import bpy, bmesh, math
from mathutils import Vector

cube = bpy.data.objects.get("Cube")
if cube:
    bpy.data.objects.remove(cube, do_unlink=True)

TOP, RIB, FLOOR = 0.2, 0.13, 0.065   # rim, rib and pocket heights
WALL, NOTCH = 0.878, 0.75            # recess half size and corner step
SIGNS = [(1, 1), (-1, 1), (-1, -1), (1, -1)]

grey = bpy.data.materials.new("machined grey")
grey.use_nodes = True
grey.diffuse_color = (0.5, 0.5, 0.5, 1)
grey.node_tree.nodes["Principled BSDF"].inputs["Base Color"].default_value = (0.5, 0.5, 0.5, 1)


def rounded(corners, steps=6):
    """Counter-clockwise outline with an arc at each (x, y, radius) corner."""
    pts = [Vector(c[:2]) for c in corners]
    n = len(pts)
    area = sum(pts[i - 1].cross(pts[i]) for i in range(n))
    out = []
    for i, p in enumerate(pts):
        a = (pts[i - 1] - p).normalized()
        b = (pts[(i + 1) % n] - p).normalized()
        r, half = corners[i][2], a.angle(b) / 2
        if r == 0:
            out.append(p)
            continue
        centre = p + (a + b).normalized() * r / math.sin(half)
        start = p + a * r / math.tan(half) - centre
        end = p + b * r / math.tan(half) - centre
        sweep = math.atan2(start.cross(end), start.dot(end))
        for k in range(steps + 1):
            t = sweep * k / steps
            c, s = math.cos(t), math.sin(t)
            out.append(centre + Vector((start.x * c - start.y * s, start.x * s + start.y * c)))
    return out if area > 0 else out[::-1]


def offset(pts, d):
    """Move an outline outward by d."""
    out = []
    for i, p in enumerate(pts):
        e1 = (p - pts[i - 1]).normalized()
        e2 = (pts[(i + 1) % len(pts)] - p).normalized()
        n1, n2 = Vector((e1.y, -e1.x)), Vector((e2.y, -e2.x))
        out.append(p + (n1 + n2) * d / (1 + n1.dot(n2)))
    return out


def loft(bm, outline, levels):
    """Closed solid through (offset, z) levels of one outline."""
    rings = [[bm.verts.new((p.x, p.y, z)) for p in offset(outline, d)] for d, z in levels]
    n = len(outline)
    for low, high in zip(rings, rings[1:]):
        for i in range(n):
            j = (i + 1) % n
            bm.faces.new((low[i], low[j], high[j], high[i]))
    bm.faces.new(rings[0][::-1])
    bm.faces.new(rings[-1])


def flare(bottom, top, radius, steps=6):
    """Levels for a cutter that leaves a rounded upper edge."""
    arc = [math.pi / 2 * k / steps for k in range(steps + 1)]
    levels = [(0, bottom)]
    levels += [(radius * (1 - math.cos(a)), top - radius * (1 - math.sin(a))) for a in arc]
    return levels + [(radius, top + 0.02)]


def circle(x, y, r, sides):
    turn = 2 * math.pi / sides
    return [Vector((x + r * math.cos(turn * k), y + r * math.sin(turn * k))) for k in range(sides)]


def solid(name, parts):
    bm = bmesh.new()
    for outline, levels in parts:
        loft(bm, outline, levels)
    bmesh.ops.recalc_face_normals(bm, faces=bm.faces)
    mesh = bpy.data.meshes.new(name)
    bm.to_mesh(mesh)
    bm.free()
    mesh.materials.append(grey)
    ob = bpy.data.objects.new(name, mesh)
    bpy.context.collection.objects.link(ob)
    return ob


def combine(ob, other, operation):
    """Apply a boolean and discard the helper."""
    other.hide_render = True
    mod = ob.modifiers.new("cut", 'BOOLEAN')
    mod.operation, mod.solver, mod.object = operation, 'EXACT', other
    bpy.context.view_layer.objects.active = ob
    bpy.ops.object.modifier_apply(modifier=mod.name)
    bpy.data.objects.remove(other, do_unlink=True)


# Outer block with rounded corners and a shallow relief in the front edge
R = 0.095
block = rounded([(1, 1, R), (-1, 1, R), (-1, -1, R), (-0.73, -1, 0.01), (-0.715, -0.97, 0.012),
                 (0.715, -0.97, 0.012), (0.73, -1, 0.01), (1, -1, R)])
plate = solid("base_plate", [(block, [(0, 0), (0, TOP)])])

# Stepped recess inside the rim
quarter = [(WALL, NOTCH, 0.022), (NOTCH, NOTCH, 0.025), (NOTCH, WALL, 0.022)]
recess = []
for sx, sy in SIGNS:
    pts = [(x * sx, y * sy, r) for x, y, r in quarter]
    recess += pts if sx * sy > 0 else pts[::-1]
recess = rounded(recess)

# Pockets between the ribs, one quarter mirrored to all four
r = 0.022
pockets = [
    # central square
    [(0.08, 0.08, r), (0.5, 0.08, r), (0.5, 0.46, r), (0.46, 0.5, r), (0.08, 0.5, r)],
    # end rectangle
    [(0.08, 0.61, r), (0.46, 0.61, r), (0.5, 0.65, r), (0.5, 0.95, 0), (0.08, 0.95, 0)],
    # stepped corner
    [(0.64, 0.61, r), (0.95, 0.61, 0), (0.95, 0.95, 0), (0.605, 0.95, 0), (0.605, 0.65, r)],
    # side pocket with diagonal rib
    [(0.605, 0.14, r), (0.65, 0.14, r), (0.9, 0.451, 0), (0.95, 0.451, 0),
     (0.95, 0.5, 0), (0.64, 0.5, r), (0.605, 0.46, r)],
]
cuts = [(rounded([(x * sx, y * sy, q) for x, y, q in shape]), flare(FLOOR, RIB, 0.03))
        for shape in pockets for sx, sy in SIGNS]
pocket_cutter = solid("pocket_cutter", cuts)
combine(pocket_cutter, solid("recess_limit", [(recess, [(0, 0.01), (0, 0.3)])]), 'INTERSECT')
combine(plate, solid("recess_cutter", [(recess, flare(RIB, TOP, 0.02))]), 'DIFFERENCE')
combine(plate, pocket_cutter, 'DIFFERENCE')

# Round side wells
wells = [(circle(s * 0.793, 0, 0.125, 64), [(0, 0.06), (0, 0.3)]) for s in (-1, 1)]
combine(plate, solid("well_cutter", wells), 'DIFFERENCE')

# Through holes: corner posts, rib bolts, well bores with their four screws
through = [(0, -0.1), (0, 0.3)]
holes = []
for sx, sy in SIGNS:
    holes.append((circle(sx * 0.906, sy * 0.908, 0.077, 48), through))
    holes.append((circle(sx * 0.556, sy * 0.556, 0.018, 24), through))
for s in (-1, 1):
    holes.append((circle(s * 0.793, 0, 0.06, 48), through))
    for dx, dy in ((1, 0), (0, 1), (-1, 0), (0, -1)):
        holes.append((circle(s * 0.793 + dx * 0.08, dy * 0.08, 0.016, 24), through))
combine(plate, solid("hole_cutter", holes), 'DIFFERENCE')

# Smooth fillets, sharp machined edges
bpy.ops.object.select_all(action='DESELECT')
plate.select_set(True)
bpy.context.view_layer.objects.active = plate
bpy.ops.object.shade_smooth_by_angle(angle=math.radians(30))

◆ **Task description**
From the line that has "out.append(p)" through the line that has "n = len(outline)", copy every line exactly as it appears above, and leave out all others.

◆ **Answer box**
            out.append(p)
            continue
        centre = p + (a + b).normalized() * r / math.sin(half)
        start = p + a * r / math.tan(half) - centre
        end = p + b * r / math.tan(half) - centre
        sweep = math.atan2(start.cross(end), start.dot(end))
        for k in range(steps + 1):
            t = sweep * k / steps
            c, s = math.cos(t), math.sin(t)
            out.append(centre + Vector((start.x * c - start.y * s, start.x * s + start.y * c)))
    return out if area > 0 else out[::-1]


def offset(pts, d):
    """Move an outline outward by d."""
    out = []
    for i, p in enumerate(pts):
        e1 = (p - pts[i - 1]).normalized()
        e2 = (pts[(i + 1) % len(pts)] - p).normalized()
        n1, n2 = Vector((e1.y, -e1.x)), Vector((e2.y, -e2.x))
        out.append(p + (n1 + n2) * d / (1 + n1.dot(n2)))
    return out


def loft(bm, outline, levels):
    """Closed solid through (offset, z) levels of one outline."""
    rings = [[bm.verts.new((p.x, p.y, z)) for p in offset(outline, d)] for d, z in levels]
    n = len(outline)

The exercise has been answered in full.